§ Data for this exercise

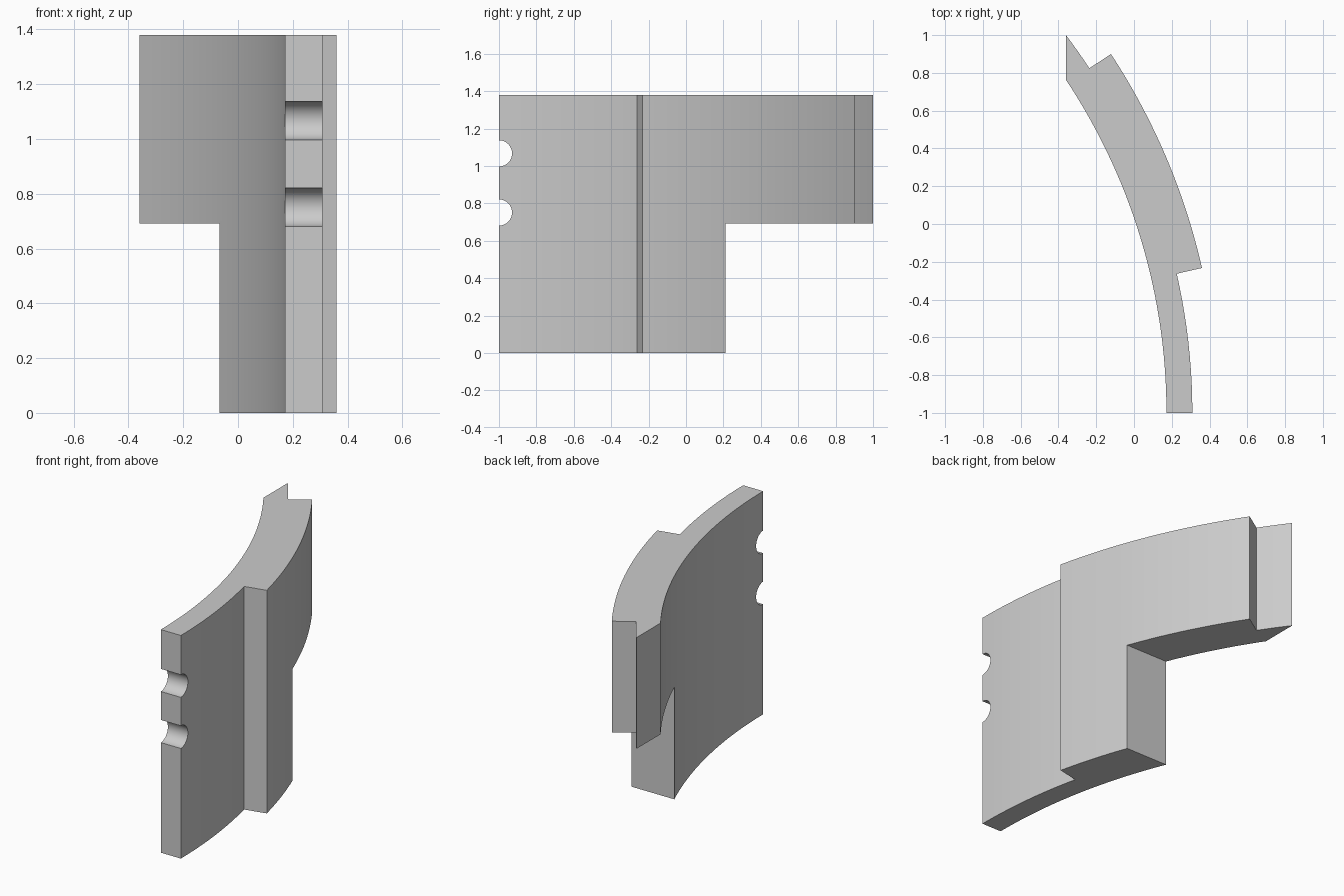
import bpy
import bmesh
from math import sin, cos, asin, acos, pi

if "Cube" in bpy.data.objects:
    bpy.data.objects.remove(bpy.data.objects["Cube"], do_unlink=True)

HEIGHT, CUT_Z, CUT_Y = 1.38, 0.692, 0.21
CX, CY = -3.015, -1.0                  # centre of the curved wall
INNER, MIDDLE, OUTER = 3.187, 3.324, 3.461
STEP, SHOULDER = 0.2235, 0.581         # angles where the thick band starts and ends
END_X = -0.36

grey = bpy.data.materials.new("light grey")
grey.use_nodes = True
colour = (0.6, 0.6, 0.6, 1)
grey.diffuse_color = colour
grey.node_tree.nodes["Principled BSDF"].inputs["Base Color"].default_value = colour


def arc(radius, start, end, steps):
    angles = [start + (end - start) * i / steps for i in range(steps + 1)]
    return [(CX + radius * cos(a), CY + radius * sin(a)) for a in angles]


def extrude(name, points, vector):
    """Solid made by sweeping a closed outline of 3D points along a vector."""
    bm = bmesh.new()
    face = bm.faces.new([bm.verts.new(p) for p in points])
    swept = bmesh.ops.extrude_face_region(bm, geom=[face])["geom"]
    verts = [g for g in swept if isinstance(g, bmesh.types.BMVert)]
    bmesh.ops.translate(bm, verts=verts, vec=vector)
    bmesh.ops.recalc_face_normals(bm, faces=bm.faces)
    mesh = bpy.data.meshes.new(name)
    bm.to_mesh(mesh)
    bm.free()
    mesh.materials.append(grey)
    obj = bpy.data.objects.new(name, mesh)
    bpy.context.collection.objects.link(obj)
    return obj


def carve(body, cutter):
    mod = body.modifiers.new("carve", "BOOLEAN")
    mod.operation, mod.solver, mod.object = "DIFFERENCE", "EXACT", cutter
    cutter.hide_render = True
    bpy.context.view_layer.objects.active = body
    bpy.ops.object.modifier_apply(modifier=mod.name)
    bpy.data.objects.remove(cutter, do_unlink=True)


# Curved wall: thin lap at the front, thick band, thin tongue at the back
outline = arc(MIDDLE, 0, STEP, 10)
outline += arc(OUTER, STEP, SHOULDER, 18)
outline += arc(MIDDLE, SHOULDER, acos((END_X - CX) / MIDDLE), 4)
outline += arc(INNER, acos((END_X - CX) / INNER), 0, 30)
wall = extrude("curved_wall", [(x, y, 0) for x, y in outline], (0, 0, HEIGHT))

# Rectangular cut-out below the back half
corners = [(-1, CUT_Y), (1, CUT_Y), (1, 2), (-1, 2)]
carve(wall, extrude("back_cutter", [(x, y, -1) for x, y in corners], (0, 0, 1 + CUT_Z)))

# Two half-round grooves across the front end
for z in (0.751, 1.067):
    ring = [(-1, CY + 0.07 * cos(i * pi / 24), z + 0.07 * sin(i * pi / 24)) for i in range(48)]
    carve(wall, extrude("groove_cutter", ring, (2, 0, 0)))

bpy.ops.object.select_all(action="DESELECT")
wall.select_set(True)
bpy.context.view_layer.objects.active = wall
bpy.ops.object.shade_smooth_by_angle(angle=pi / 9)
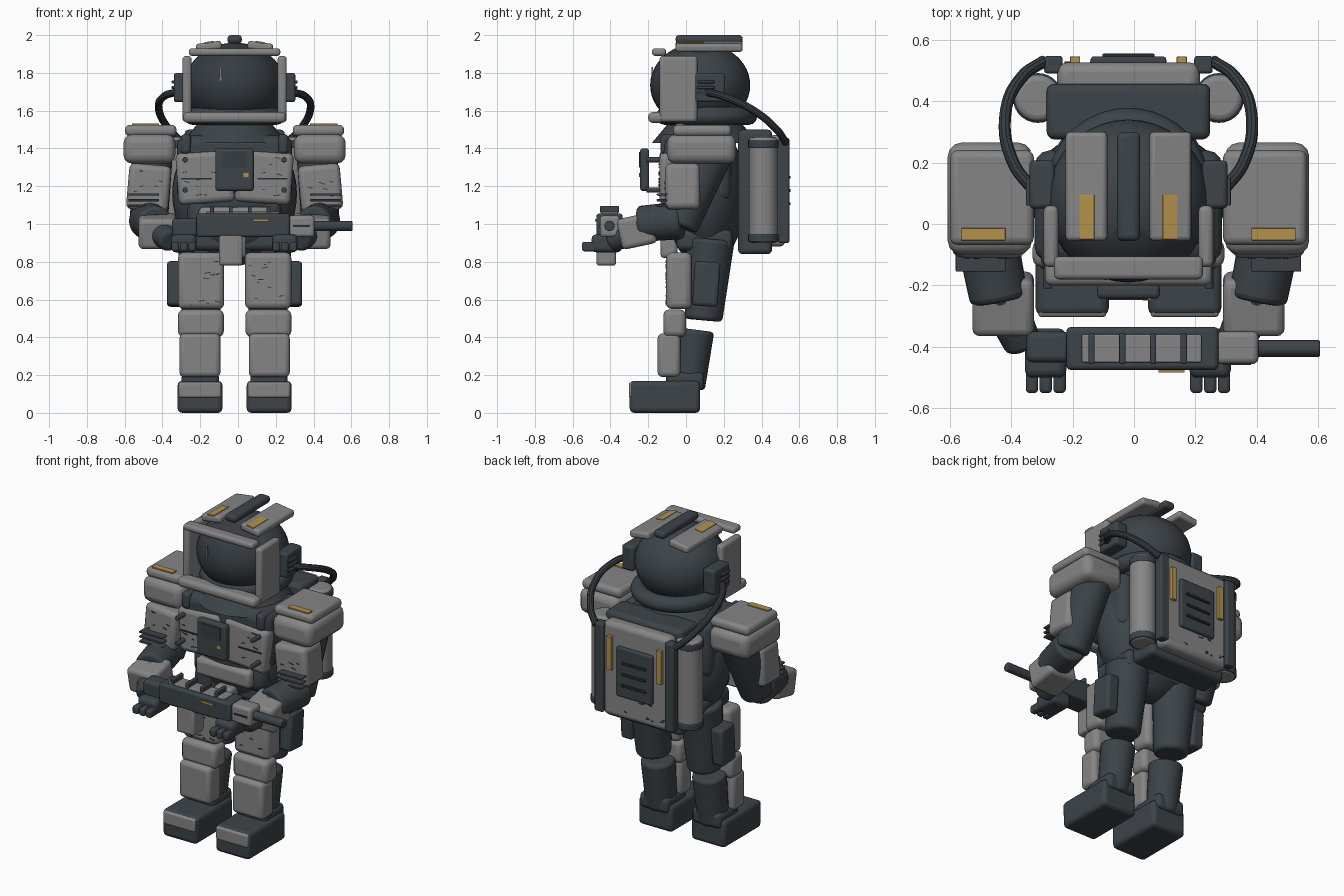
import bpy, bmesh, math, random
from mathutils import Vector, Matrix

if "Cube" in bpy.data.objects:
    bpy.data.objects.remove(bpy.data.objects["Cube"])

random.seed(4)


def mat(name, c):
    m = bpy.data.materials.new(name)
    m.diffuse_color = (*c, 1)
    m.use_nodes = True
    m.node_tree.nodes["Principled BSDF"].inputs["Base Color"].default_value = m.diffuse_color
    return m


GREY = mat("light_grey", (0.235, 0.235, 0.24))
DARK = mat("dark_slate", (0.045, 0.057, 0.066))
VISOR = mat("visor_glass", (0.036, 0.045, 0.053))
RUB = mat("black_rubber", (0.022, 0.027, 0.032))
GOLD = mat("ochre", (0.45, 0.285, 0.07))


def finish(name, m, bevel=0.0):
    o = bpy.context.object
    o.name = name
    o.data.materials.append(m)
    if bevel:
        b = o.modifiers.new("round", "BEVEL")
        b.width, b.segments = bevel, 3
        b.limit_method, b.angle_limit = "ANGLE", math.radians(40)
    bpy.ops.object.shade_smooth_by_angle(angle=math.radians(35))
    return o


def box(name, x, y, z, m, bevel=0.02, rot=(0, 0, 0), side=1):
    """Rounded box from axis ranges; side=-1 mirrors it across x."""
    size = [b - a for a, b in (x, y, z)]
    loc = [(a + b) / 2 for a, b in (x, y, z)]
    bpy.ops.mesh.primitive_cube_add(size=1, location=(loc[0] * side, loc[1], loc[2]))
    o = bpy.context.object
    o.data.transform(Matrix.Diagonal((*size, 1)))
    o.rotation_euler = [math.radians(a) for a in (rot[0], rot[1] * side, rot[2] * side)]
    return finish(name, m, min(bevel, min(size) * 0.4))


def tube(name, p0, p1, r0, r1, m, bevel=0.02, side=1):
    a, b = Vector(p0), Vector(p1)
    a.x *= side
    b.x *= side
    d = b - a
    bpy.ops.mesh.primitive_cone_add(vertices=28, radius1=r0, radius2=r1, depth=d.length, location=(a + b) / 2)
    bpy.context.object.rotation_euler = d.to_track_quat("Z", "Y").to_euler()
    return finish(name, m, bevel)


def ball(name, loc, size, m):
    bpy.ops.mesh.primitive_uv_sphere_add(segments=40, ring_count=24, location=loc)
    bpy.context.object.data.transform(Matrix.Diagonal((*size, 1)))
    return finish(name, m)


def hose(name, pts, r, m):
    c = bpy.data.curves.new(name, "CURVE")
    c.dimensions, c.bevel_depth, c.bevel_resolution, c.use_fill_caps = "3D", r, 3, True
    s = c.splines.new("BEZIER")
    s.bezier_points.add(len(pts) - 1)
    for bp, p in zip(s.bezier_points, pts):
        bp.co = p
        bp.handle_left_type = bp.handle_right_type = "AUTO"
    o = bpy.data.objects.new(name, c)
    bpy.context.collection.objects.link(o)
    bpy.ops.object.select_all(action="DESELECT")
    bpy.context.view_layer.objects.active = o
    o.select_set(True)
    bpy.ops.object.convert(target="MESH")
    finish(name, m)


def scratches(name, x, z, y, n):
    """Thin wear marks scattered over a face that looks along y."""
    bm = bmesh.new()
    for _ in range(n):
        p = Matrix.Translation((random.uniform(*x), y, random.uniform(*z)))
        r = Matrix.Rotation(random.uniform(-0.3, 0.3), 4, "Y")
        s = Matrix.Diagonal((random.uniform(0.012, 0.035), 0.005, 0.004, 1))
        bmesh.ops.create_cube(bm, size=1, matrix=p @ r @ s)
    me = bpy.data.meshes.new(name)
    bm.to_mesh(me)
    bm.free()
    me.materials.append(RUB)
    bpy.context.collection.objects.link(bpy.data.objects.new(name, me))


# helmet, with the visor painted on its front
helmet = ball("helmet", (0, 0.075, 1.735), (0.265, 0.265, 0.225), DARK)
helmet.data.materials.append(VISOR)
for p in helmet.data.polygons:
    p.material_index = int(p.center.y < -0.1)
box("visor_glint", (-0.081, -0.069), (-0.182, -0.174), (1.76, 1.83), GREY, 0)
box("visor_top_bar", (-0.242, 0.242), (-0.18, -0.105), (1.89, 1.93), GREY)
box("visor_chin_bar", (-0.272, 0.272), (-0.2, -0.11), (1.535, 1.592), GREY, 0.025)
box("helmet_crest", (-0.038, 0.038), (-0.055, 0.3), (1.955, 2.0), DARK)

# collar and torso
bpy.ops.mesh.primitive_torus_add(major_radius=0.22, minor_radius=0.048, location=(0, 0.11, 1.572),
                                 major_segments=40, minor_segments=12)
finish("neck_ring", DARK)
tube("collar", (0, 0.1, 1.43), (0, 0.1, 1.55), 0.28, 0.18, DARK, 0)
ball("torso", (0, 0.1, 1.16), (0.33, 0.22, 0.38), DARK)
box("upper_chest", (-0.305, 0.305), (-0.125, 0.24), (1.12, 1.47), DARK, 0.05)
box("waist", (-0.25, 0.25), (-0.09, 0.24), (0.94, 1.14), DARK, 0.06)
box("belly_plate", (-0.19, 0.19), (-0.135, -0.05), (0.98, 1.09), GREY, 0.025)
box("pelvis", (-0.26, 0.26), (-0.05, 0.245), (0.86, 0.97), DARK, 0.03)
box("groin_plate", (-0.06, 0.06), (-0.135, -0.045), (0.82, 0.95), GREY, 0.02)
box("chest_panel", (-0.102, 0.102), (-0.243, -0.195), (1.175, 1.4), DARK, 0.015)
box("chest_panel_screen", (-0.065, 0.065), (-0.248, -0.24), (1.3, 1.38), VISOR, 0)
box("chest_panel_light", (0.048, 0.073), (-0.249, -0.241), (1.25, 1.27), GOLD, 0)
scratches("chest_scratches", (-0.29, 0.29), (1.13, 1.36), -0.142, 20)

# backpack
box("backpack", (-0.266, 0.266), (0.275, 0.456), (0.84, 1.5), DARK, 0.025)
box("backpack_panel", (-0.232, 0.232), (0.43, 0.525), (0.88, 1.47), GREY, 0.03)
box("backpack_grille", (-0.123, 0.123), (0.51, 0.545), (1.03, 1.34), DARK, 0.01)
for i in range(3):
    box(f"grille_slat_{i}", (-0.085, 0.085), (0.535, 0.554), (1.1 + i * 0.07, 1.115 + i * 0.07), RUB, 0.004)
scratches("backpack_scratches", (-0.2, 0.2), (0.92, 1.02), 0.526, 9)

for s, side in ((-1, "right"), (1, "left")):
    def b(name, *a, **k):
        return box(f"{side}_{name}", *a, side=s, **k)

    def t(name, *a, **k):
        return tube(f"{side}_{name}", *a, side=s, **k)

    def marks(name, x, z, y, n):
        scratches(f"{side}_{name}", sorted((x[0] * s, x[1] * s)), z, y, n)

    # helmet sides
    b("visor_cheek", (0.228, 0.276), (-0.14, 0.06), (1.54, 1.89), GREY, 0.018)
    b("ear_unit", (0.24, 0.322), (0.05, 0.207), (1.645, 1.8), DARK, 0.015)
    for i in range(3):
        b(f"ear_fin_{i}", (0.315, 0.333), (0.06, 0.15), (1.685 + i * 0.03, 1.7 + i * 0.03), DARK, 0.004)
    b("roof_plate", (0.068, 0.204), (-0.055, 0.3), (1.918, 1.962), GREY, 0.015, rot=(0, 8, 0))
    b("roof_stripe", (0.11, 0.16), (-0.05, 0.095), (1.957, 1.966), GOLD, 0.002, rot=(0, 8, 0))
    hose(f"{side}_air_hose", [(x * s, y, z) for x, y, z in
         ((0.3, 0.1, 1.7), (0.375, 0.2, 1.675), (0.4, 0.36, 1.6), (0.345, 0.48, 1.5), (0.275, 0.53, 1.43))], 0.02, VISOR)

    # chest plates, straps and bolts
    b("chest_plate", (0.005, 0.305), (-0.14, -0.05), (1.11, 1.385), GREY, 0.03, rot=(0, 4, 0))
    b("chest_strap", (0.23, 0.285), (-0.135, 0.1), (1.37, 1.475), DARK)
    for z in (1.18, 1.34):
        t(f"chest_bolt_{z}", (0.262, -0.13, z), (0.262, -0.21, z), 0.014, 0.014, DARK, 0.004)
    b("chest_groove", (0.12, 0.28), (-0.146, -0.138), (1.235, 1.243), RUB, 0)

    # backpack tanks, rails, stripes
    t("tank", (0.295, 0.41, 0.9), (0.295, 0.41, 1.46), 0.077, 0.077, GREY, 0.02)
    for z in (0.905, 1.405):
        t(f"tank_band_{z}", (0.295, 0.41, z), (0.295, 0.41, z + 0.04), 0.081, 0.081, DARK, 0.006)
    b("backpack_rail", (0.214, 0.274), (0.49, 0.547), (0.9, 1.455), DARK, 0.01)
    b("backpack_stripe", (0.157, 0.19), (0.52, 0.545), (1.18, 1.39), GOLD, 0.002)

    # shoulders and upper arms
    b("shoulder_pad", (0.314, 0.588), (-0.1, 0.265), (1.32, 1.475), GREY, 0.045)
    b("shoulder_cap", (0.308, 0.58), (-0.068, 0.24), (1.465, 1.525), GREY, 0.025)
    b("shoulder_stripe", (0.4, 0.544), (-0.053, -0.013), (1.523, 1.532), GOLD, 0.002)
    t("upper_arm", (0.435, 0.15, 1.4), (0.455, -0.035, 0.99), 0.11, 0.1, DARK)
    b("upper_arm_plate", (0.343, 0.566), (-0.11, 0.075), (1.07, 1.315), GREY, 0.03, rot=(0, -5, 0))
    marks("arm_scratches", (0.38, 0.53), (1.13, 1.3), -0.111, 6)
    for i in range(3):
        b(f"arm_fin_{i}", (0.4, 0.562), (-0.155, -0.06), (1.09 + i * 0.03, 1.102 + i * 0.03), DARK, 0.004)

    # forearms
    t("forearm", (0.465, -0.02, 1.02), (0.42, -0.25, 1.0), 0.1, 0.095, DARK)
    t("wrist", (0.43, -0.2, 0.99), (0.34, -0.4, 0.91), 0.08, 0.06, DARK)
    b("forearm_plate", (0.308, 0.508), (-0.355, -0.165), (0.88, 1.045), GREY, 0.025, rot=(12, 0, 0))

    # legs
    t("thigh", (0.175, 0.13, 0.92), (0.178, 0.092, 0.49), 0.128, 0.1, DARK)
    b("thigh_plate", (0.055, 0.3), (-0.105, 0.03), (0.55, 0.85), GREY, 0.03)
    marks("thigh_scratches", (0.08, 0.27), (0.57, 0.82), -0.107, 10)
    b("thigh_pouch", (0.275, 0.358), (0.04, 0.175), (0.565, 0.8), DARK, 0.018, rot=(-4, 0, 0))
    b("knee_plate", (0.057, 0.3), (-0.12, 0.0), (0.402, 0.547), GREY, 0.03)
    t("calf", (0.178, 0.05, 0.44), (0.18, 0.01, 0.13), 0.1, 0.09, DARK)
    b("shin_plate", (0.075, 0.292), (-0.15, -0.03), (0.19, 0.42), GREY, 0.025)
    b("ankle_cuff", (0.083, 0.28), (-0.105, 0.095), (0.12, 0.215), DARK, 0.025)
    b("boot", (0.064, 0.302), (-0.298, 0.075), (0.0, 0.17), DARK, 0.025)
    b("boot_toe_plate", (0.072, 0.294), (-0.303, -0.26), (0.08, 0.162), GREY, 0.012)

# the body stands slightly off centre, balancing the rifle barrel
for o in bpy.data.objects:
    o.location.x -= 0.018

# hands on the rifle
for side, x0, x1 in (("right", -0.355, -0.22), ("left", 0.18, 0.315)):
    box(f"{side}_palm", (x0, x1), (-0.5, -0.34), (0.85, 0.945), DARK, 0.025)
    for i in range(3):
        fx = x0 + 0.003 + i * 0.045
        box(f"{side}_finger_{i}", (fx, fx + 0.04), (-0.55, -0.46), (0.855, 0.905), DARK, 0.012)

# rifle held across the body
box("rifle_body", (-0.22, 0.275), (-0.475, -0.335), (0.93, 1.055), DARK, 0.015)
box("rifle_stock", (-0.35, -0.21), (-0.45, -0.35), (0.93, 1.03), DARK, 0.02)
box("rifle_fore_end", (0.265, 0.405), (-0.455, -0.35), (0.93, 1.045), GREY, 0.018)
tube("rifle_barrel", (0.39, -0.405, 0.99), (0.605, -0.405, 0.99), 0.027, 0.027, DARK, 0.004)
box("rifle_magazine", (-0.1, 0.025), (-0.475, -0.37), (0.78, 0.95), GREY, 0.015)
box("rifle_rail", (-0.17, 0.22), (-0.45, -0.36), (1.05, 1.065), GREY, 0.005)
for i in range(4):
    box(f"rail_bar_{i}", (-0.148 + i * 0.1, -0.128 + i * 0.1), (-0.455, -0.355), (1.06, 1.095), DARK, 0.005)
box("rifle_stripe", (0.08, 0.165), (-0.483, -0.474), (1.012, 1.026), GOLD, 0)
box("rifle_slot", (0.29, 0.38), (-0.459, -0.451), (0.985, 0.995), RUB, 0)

§ Instructions for the task
Only one stretch of the entries above is wanted: the lines from the one containing "me = bpy.data.meshes.new(name)" through the one containing "# collar and torso". Please reproduce it exactly.

§ Result
    me = bpy.data.meshes.new(name)
    bm.to_mesh(me)
    bm.free()
    me.materials.append(RUB)
    bpy.context.collection.objects.link(bpy.data.objects.new(name, me))


# helmet, with the visor painted on its front
helmet = ball("helmet", (0, 0.075, 1.735), (0.265, 0.265, 0.225), DARK)
helmet.data.materials.append(VISOR)
for p in helmet.data.polygons:
    p.material_index = int(p.center.y < -0.1)
box("visor_glint", (-0.081, -0.069), (-0.182, -0.174), (1.76, 1.83), GREY, 0)
box("visor_top_bar", (-0.242, 0.242), (-0.18, -0.105), (1.89, 1.93), GREY)
box("visor_chin_bar", (-0.272, 0.272), (-0.2, -0.11), (1.535, 1.592), GREY, 0.025)
box("helmet_crest", (-0.038, 0.038), (-0.055, 0.3), (1.955, 2.0), DARK)

# collar and torso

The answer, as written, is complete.